Tuesday afternoon he wrote in a text message the city expects to file court papers Wednesday morning seeking authorization for the issue to go before Santa Ana voters in June.
The four City Council members who support the ballot measure – Benavides, Sal Tinajero, Sarmineto, and Jose Solorio – apparently had not given their attorneys direction before Friday’s ruling about what to do next.
The election officials’ April 13 deadline for a final court decision is based on the need to prepare, print, and mail ballot materials in time for state law’s April 21 deadline for mailing to military and overseas voters, and April 26 deadline to start mailing sample ballots to voters, said County Counsel Leon Page in a text message to Voice of OC.
Orange County has about 1.5 million voters, according to the registrar’s office.
Under California Elections Code, Page added, “petitioners seeking changes to ballot materials must generally demonstrate that the issuance of the writ or injunction will not ‘substantially interfere’ with the printing or distribution of official election materials as provided by law.”
“To avoid interfering with the printing or distribution of official election materials as provided by law, the Registrar has stated in his sworn declarations that, based on his experience and expertise, he ‘must assure that the voting materials are sent to the printers no later than April 16, 2018 in order to meet the mailing deadlines associated with this election.’ ” Page wrote.
“This is why he has asked courts in his declarations to issue a final decision in this matter by 5:00 p.m. on April 13, 2018 to avoid substantial interference with the printing or distribution of official election materials; otherwise, if he is required to move past that date, it will impact printing schedules, which may cause mailing delays.”
Pulido argued the 4-3 vote on March 6 vote was illegal, saying five council members’ votes were required to put the issue on the ballot and that the council was improperly financing the election. City Attorney Sonia Carvalho disagreed, saying the vote was lawful.
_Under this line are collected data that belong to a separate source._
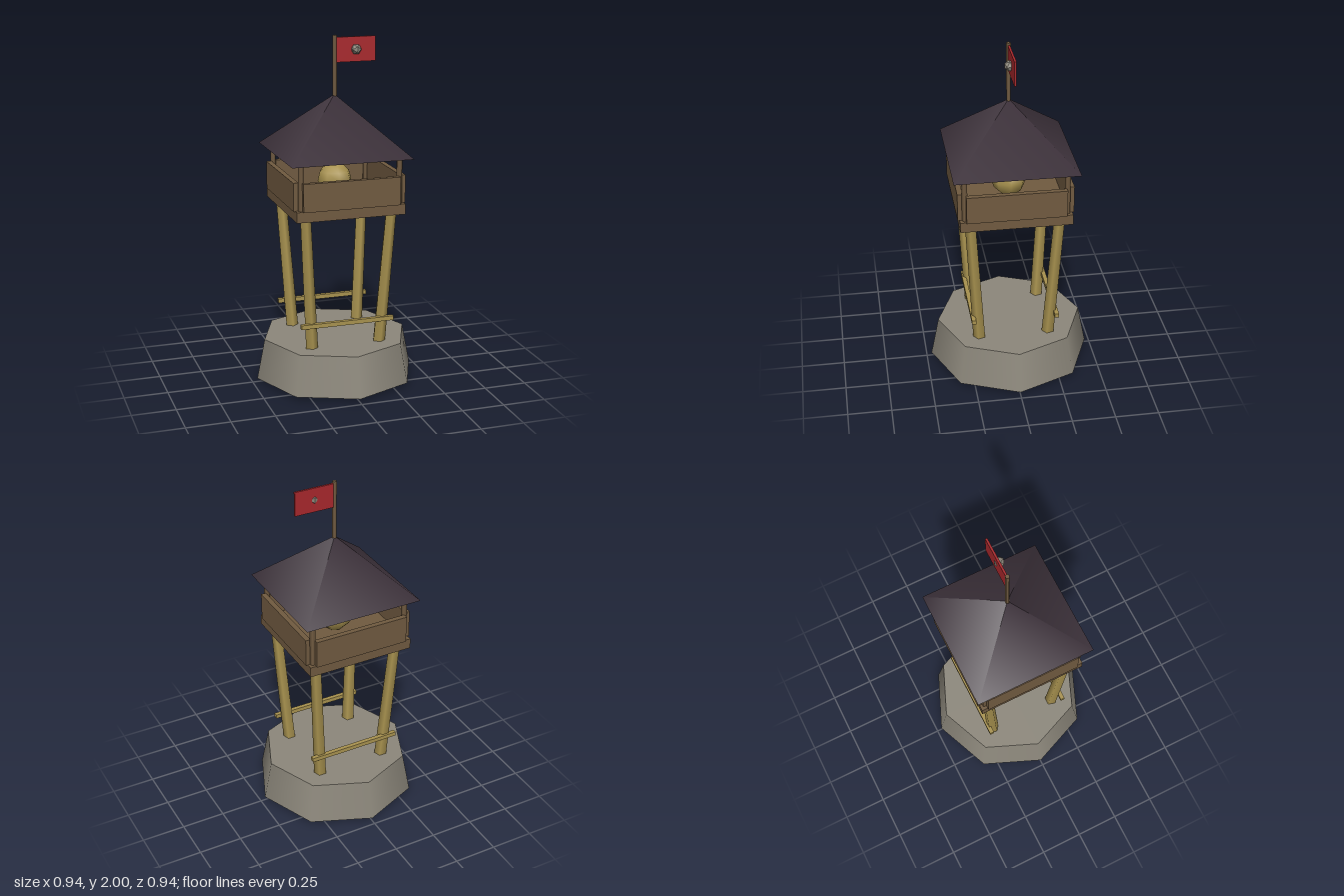
import * as THREE from 'three';

const mat = (name, color) => {
  const m = new THREE.MeshStandardMaterial({ color });
  m.name = name;
  return m;
};

export function createModel() {
  const model = new THREE.Group();
  model.name = 'watchtower';

  const stone = mat('stone', 0x8c877b);
  const paleWood = mat('pale wood', 0xa8924f);
  const darkWood = mat('dark wood', 0x705a40);
  const slate = mat('roof slate', 0x3c313a);
  const red = mat('flag red', 0xa8282c);
  const emblemStone = stone.clone();
  emblemStone.name = 'faceted stone';
  emblemStone.flatShading = true;

  const add = (name, geometry, material, x = 0, y = 0, z = 0) => {
    const mesh = new THREE.Mesh(geometry, material);
    mesh.name = name;
    mesh.position.set(x, y, z);
    model.add(mesh);
    return mesh;
  };
  const box = (name, w, h, d, material, x, y, z) =>
    add(name, new THREE.BoxGeometry(w, h, d), material, x, y, z);

  // Eight-sided stone footing
  add('footing', new THREE.CylinderGeometry(0.425, 0.472, 0.235, 8), stone, 0, 0.1375, 0);

  // Splayed legs, sheared so their ends stay level, and roof posts above them
  for (const sx of [-1, 1]) {
    for (const sz of [-1, 1]) {
      const leg = new THREE.CylinderGeometry(0.032, 0.039, 1.04, 5);
      const lean = 0.061;
      leg.applyMatrix4(new THREE.Matrix4().set(
        1, sx * lean, 0, 0,
        0, 1, 0, 0,
        0, sz * lean, 1, 0,
        0, 0, 0, 1
      ));
      add('leg', leg, paleWood, sx * 0.219, 0.52, sz * 0.219);
      add('roofPost', new THREE.CylinderGeometry(0.017, 0.017, 0.28, 5), darkWood,
        sx * 0.285, 1.215, sz * 0.285);
    }
  }

  // Cross bars at front and back
  for (const s of [-1, 1]) box('crossBar', 0.55, 0.025, 0.025, paleWood, 0, 0.398, s * 0.242);

  // Platform and the four parapet walls with open corners
  box('platform', 0.63, 0.06, 0.63, darkWood, 0, 1.057, 0);
  for (const s of [-1, 1]) {
    box('parapet', 0.56, 0.16, 0.03, darkWood, 0, 1.165, s * 0.31);
    box('parapet', 0.03, 0.16, 0.56, darkWood, s * 0.31, 1.165, 0);
  }

  // Rounded bundle on the platform
  add('bundle', new THREE.SphereGeometry(0.1, 8, 6), paleWood, 0, 1.18, 0);

  // Pyramid roof
  const roof = new THREE.ConeGeometry(0.35 * Math.SQRT2, 0.325, 4);
  roof.rotateY(Math.PI / 4);
  add('roof', roof, slate, 0, 1.5075, 0);

  // Flag pole, flag and faceted boss
  add('flagPole', new THREE.CylinderGeometry(0.013, 0.013, 0.38, 5), darkWood, 0, 1.81, 0);
  box('flag', 0.23, 0.14, 0.012, red, 0.125, 1.918, 0);
  add('flagBoss', new THREE.IcosahedronGeometry(0.031, 0), emblemStone, 0.123, 1.918, 0.014);

  return model;
}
The four council members who support the June measure voted to have the city sue the mayor in Superior Court to force him to sign the paperwork and require county election officials put it on the ballot.
Pulido’s appeal notice Monday was one sentence telling the court he plans to appeal Friday’s ruling. The mayor had not filed the actual appeal as of Monday night and under court’s rules they’re not usually due for more than 50 days after the notice of appeal.
In his April 6 decision, Salter denied the city’s request to order Registrar of Voters Neal Kelley to put the measure on the ballot, saying Kelley had no duty to accept the documents because the city clerk hadn’t attested to the fact they had been approved by the City Council.
In the documents the city submitted to Kelley before the 5 p.m. March 9 deadline, the acting city clerk that week, Norma Mitre-Ramirez, wrote the resolutions “were approved by a majority of the City Council.” Salter questioned during Friday’s court hearing why it wasn’t attested to by the city clerk herself, and why it wasn’t under penalty of perjury.
Nick Gerda covers county government and Santa Ana for Voice of OC. You can contact him at email@example.com.